Fearful of Iraqi attacks if the United States goes to war with Baghdad, this Persian Gulf nation that plays host to strategic U.S. naval operations has begun deploying Patriot missiles, newspapers allied with the government reported Sunday.
The Bahrain Tribune and other pro-government publications reported the move after a visit Saturday to the Royal Field Artillery Unit by the nation's ruler and commander in chief, Sheik Hamed ibn Isa Khalifa.
The news came amid reports that Jordan is seeking Patriot missiles from the U.S. for possible use against any Iraqi missiles fired over its territory.
Bahrain, a small island state less than 300 miles from Iraq, was the target of at least two Iraqi Scud missiles during the 1991 Persian Gulf War. As host to the U.S. Navy's 5th Fleet, the nation is seen in some parts of the Arab world as too closely aligned with perceived foes of Islam.
During his visit to the artillery range, Hamed said Patriot missiles were being deployed "to confront the developments in the region." He did not specify how many were being stationed on Bahrain's territory -- 240 square miles that are home to about 650,000 people -- or when the deployment would be completed.

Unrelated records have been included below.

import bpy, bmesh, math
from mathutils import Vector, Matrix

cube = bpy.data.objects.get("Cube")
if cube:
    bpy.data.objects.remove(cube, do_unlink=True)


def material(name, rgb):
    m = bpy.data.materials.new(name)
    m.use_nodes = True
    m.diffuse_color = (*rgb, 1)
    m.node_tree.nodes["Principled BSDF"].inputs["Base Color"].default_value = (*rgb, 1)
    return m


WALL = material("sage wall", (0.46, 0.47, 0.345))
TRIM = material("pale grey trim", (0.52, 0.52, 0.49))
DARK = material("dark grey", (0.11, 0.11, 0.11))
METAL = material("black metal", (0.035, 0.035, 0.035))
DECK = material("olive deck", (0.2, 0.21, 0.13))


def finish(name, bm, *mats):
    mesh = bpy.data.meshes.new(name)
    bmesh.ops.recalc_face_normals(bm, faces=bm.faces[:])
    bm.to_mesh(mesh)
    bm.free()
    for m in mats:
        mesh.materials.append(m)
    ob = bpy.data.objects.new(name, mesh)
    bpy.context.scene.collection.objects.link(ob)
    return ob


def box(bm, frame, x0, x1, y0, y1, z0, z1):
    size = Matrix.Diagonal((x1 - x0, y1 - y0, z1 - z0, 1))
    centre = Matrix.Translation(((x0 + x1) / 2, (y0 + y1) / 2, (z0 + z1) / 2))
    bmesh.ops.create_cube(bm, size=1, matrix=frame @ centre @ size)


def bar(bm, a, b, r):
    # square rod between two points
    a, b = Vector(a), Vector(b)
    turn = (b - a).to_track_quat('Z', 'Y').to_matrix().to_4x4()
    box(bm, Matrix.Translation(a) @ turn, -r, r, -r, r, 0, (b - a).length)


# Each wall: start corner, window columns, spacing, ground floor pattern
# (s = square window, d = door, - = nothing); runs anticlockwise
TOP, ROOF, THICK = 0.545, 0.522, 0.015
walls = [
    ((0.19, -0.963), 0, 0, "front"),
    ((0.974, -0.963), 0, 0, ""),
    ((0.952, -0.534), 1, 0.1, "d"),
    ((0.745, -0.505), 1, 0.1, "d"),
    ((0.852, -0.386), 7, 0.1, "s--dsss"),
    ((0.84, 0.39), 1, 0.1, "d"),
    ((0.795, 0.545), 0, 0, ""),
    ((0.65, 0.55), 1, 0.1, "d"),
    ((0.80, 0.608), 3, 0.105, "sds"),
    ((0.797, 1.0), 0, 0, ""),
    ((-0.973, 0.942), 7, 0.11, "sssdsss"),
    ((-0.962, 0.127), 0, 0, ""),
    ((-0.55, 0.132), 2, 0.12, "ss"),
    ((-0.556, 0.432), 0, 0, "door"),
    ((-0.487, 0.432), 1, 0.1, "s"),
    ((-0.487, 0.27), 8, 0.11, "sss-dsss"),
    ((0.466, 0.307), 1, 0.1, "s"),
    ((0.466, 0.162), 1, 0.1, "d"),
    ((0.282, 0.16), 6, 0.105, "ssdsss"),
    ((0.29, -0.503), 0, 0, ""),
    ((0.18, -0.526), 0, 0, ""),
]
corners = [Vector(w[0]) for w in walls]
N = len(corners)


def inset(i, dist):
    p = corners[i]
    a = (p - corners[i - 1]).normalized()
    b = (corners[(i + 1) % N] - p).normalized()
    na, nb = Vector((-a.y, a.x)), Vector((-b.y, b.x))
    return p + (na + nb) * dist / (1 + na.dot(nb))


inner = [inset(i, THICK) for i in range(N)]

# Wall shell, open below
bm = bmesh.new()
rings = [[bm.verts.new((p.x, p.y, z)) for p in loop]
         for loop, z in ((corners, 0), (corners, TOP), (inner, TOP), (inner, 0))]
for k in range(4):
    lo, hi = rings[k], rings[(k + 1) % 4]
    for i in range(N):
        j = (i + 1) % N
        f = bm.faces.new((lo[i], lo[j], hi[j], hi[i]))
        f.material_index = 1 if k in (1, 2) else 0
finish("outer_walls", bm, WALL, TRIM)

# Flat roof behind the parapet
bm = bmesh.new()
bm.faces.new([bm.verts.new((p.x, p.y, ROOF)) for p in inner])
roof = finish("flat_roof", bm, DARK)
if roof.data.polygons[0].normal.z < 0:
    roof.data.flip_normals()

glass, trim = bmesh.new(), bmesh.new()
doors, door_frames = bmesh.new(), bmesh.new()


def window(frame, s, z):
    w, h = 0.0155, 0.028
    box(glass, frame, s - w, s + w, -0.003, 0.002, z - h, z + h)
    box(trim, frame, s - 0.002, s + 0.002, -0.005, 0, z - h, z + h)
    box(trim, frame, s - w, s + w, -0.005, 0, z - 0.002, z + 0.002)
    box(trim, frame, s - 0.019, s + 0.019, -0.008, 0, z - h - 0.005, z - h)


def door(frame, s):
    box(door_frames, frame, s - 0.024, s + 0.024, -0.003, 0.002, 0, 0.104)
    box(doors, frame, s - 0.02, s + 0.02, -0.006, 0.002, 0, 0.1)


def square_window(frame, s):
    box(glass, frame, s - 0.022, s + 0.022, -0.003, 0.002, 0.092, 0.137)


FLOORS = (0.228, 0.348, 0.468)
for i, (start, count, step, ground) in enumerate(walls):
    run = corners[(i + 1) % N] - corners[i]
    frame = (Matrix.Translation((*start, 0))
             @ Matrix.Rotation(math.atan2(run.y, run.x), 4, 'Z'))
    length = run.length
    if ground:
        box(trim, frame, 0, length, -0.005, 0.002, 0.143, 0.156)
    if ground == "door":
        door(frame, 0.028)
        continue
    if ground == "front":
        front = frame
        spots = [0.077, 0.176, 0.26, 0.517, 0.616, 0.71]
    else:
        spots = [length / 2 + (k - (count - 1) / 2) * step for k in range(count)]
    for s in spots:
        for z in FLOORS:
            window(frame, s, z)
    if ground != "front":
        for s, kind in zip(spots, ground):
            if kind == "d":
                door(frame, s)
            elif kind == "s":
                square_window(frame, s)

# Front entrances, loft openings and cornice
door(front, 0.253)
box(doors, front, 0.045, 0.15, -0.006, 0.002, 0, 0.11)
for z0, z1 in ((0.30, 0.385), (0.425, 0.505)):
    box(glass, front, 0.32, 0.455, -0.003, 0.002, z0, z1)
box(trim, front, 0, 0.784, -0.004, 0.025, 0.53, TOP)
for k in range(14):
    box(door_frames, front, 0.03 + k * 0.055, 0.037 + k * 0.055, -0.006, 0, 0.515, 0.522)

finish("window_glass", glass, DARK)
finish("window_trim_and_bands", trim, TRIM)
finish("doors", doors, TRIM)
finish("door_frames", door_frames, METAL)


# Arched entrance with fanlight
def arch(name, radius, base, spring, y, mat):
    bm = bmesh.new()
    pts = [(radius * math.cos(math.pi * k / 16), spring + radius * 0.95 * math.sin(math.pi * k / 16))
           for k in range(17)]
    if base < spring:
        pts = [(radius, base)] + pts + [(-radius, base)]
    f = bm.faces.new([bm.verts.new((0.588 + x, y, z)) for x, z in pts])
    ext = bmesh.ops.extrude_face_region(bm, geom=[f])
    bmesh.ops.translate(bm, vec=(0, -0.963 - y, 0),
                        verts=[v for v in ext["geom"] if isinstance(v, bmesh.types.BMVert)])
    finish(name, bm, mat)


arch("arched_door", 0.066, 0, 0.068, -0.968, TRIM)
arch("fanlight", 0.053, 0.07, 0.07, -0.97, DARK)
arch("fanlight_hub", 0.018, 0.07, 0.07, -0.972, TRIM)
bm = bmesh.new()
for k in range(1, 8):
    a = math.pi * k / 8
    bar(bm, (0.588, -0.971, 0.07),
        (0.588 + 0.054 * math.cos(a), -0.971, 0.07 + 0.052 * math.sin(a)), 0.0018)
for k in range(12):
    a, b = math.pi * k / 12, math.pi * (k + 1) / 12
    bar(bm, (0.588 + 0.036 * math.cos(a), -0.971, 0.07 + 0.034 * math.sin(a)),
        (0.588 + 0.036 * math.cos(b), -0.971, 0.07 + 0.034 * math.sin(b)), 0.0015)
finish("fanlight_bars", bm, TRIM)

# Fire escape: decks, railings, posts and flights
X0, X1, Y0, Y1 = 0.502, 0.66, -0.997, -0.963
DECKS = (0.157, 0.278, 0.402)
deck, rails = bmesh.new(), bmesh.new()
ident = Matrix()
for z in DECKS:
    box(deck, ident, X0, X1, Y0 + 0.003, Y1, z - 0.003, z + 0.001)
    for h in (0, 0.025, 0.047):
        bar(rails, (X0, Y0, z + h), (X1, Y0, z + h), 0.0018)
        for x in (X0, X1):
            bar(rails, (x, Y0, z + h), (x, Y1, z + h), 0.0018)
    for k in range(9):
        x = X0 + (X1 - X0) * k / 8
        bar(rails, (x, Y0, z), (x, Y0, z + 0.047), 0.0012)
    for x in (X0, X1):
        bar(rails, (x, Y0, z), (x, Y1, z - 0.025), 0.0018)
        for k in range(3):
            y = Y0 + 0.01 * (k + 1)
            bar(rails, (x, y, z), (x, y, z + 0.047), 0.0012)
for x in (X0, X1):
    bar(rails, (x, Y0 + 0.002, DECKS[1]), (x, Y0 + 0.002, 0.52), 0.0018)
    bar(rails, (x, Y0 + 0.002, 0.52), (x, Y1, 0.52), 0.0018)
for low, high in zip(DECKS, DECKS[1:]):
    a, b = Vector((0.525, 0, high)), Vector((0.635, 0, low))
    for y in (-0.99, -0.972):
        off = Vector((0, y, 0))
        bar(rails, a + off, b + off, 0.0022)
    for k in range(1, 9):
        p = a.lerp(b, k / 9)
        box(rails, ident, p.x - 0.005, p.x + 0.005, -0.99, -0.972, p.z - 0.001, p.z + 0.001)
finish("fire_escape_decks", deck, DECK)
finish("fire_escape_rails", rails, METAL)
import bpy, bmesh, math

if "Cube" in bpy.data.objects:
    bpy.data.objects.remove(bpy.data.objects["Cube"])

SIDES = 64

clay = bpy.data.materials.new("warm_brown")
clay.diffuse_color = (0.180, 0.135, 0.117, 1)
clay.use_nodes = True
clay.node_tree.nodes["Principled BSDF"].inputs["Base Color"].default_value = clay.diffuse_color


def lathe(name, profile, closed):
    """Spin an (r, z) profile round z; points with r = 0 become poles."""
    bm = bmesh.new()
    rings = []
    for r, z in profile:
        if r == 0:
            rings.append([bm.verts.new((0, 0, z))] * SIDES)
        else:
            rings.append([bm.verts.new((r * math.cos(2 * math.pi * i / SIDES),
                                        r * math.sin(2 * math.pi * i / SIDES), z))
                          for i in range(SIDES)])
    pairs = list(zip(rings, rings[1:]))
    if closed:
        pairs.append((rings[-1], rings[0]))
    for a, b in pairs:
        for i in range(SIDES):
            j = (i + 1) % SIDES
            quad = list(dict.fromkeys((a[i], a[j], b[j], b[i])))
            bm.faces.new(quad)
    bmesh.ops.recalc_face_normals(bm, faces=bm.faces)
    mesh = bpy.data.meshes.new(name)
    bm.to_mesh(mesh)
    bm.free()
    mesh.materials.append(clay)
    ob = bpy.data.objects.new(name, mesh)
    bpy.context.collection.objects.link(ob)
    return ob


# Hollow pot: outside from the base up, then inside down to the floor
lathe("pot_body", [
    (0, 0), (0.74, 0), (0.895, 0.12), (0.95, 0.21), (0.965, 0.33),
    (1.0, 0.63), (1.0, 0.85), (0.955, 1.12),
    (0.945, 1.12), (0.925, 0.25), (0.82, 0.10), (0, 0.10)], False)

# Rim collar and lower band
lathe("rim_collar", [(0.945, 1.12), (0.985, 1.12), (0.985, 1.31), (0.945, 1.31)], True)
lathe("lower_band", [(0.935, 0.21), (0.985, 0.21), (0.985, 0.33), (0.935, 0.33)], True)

Although Iraq was compelled to disarm after capitulating to a U.S.-led coalition in 1991, the Bush administration says it has evidence that President Saddam Hussein's regime has continued to develop weapons of mass destruction.
Meanwhile, in Jordan, newspapers close to the government reported that a deal was near with the U.S. to obtain a Patriot air defense system.
Jordanian airspace was violated during the 1991 war when Iraq fired 39 missiles at Israel.
In response to questions Sunday about the purchase, Jordanian Prime Minister Ali abu Ragheb said: "All this is hypothetical. But we have to be prepared for any emergency, and that is why we are taking the necessary steps to equip ourselves with the right equipment to deal with any unforeseeable thing in the future."
The weapons request reportedly was made Thursday to U.S. Army Gen. Tommy Franks, who would lead any attack against Iraq, while he was visiting Jordan.
Jordan is becoming increasingly nervous about possible repercussions from a new war. The kingdom is particularly worried that Israel could be drawn into a conflict -- with disastrous consequences for Jordan, which lies between Israel and Iraq.
"We are talking about a war. We don't know the dimensions of this war or the extent of such a war, or who is going to participate in it or how they are going to participate in it," Abu Ragheb said.
The prime minister ruled out any direct Jordanian participation in a U.S.-led attack.
"We have not been requested to do any kind of arrangement to support the United States in such an act. We will not participate in any military action against Iraq," he said. Jordan allied with the Hussein regime in the 1991 conflict.
However, diplomats in the capital, Amman, say the government may be softening on the issue of allowing third-country nationals working in Iraq to flee through Jordan and perhaps permitting some refugees to enter on a humanitarian basis.
Williams reported from Manama and Rubin from Amman.